“We will focus the collective intellect of the commission on such issues as use of disruptive technologies to speed learning and the redesign of structures, calendars and processes to better match the needs of our increasingly diverse student population,” Bumphus said. “We will also not shy from criticism, such as our perceived need to be all things to all people.”
Community colleges are trying to cope with rising demand for education and job training and declining state funding. President Obama wants community colleges to graduate an additional 5 million students with degrees and certificates by 2020.
Hit by funding cuts, community colleges are looking for new ways to generate revenue, reports Community College Times. At the American Association of Community Colleges convention in New Orleans, panelists talked about what their colleges are doing.
“We have to be more innovative to increase our revenue,” said Preston Pulliam, president of Portland Community College (Oregon). PCC added more weekend and late-evening classes to maximize the use of its facilities, banned smoking on campus to cut health-care costs and hired an auditor to analyze ways to run payroll and financial aid more efficiently.
Borough of Manhattan Community College (BMCC) in New York rents the college’s video production and computer labs when students are not using them to small media companies. The college also charges physicians $6,800 to earn a certificate in polysomnography.
Tacoma Community College (TCC) in Washington state is making a profit on two- to four-week programs for international students, who improve their English skills and earn about American culture before committing to a long-term program.
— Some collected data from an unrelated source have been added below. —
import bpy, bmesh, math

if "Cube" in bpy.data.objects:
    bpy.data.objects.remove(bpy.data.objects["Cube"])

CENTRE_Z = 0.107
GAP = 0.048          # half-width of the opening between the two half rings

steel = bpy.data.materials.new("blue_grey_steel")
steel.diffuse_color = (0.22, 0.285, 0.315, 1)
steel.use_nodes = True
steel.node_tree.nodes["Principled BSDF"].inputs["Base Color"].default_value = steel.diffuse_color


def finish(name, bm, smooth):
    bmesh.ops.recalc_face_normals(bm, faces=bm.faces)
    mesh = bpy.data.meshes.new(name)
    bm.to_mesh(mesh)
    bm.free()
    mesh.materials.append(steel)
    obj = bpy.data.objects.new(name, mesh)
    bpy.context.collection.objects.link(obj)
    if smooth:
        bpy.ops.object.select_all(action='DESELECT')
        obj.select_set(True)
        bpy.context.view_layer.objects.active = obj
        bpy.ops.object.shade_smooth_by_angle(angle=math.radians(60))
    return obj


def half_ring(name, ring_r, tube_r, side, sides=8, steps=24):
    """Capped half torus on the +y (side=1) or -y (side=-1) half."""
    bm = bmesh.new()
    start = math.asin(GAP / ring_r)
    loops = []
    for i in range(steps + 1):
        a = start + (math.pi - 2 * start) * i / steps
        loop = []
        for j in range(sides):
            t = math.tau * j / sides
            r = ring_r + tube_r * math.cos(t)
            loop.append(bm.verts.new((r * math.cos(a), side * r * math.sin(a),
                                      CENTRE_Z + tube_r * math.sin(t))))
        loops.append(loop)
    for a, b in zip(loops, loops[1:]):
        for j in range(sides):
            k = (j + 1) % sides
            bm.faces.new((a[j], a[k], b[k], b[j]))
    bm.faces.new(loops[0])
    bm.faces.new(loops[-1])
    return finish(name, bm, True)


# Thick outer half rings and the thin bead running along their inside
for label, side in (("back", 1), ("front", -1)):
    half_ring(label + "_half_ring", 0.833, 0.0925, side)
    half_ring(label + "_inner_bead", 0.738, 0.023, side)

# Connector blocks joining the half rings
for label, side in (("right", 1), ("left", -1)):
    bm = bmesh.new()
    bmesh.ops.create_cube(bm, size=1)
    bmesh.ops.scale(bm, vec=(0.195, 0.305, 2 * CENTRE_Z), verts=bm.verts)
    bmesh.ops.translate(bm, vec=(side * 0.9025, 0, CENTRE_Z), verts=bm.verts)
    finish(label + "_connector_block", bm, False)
Perhaps the most controversial idea at TCC is charging higher student fees for certain high-demand programs, such as nursing, radiology technology and nanotechnology. The idea is appealing because higher fees would help sustain and even expand such programs that are more expensive because of the equipment needed for training, (TCC President Pamela) Transue said. However, she is concerned that higher fees could price out some lower-income students.
Rio Salado College in Arizona, primarily an online community college, charges higher course fees for dental hygiene classes and saves money by using facilities provided by the Arizona Dental Association.
Colleges also are reaching out to potential donors, including alumni, faculty and staff and foundations.
Initially, Portland-area foundations were reluctant to support PCC because it receives state funding. The college made the case that it needs help. One foundation provided a $1 million matching grant, and another gave a grant to help the college improve its fund-raising operation.
Rebalancing the Mission: The Community College Completion Challenge, a policy brief by the American Association of Community Colleges (AACC), looks at the issues colleges will face as they move from focusing on access to stressing success.
The new mission includes providing dual-credit classes for high school students, affordable classes for “swirlers” also enrolled in four-year institutions and vocational classes for “retoolers.”
Traditional completion rate measures count only associate and bachelor’s degrees, the policy brief notes. Success should include helping students earn certificates that will help them find employment quickly. In some cases, retoolers only need one or two classes to meet their goals.
Other students need help finding their education paths.
Stackable credentials, career pathways, and applied associate and bachelor’s degrees have emerged as ways to provide opportunity for continued academic progression for those who might otherwise have enrolled in terminal training programs.
Federal officials and higher education leaders are looking for better ways to define success, reports Community College Times.
Dr. Walter Bumphus will be president and CEO of the American Association of Community Colleges. A professor in the Community College Leadership Program (CCLP) and chair of the Department of Educational Administration at the University of Texas at Austin, Bumphus has served as senior administrator, community college president, system chancellor and executive in private industry.